The oldest operating McDonald’s restaurant is a drive-up hamburger stand at 10207 Lakewood Boulevard at Florence Avenue in Downey, California. It was the third McDonald’s restaurant ever, and opened on August 18, 1953.
It was the second restaurant franchised by Richard and Maurice McDonald, prior to the involvement of Ray Kroc in the company, and it still has the two original 30-foot (9.1 m) “Golden Arches” and a 60-foot (18 m) animated neon “Speedee” sign that was added in 1959. The restaurant is now the oldest in the chain still in existence and is one of Downey’s main tourist attractions
The McDonald brothers opened their first restaurant adjacent to the Monrovia Airport in 1937. It was a tiny octagonal building informally called The Airdrome. That octagonal building was later moved to 1398 North E Street in San Bernardino, California, in 1940. Originally a barbecue drive-in, the brothers discovered that most of their profits came from hamburgers.
In 1948, they closed their restaurant for three months, reopening it in December as a walk-up hamburger stand that sold hamburgers, potato chips, and orange juice; the following year, french fries and Coca-Cola were added to the menu.
This simplified menu, and food preparation using assembly line principles, allowed them to sell hamburgers for 15 cents, or about half as much as at a sit-down restaurant. The restaurant was very successful, and the brothers started to franchise the concept in 1953.
The first franchisee was Occidental Petroleum executive Neil Fox, who opened a restaurant at 4050 North Central Avenue in Phoenix, Arizona, in May, for a flat fee of $1,000. His restaurant was the first to employ the McDonald brothers’ Golden Arches standardized design, created by Southern California architect Stanley Clark Meston and his assistant Charles Fish. Fox’s use of the “McDonald’s” name evidently came as a surprise to the brothers, but all subsequent franchises used the “McDonald’s” brand.

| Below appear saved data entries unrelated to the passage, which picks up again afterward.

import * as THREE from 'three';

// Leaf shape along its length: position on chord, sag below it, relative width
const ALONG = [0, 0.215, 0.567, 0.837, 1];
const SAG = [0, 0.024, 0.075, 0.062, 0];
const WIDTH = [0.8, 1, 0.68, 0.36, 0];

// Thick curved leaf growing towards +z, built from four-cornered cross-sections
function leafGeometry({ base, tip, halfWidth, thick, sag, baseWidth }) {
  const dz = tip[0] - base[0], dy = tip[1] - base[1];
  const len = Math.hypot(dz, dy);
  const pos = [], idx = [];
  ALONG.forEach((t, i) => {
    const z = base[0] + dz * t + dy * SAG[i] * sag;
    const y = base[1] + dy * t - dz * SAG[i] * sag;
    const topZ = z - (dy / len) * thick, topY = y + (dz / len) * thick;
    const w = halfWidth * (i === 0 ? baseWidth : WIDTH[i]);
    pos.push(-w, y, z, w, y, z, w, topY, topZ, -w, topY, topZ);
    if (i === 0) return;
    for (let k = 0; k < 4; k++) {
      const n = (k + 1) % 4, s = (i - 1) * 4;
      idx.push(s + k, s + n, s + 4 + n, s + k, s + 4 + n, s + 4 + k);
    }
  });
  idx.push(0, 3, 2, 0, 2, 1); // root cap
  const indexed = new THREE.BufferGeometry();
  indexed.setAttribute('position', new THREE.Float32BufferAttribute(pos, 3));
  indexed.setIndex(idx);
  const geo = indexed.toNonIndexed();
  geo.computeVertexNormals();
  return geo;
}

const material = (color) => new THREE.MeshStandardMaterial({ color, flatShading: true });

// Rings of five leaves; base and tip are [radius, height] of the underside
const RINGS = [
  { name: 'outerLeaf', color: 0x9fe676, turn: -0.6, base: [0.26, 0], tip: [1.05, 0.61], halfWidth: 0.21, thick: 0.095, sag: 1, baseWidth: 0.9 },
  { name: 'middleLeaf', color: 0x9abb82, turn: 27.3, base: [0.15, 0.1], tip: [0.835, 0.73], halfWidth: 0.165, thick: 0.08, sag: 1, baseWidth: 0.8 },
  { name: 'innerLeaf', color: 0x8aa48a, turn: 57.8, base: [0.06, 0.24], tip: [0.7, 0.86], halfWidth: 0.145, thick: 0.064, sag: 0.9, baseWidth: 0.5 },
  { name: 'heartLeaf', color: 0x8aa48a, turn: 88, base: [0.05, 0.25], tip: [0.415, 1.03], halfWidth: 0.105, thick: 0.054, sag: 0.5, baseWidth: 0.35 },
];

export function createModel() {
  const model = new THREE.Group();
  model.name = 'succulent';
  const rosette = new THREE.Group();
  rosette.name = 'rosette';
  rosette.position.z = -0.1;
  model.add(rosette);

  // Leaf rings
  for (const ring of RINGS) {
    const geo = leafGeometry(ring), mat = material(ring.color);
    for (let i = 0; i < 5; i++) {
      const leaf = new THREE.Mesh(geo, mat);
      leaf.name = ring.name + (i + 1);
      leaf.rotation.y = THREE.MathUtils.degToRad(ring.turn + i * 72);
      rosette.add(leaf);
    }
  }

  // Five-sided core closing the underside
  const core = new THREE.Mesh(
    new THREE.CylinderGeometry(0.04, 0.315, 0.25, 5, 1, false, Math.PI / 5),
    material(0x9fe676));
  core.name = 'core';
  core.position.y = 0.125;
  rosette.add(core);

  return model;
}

Fox’s brothers-in-law and business partners, Roger Williams and Bud Landon, were the franchisees for the third McDonald’s, and used their expertise in siting gasoline stations in choosing the Downey location. Like the McDonald brothers’ other franchisees, they were required to use Meston’s design.
The purchase of the chain from the McDonald brothers by Ray Kroc did not affect the Downey restaurant, as it was franchised under an agreement with the McDonald brothers, not with Kroc’s company McDonald’s Systems, Inc., which later became McDonald’s Corporation. As a result, the restaurant was not subject to the modernization requirements that McDonald’s Corporation placed on its franchisees.
Its menu came to differ from that of other McDonald’s restaurants, and lacked items such as the Big Mac that were developed in the corporation. In part due to these differences, as well as a corporate McDonalds opening in the mid 70’s less than a half mile away, the restaurant came to suffer poor sales, and was finally acquired by McDonald’s Corporation in 1990, when it was the only remaining McDonald’s that was independent of the chain.
With low sales, damage from the 1994 Northridge earthquake, and the lack of a drive-up window and indoor seating, the restaurant was closed, and McDonald’s planned to demolish it and incorporate some of its features in a modern “retro” restaurant nearby. However, it was listed on the National Trust for Historic Preservation’s 1994 list of the 11 Most Endangered Historic Places. With both the public and preservationists demanding the restaurant be saved, McDonald’s spent two years restoring the restaurant and reopened it. Customers today can visit the original restaurant and an adjoining gift shop and museum.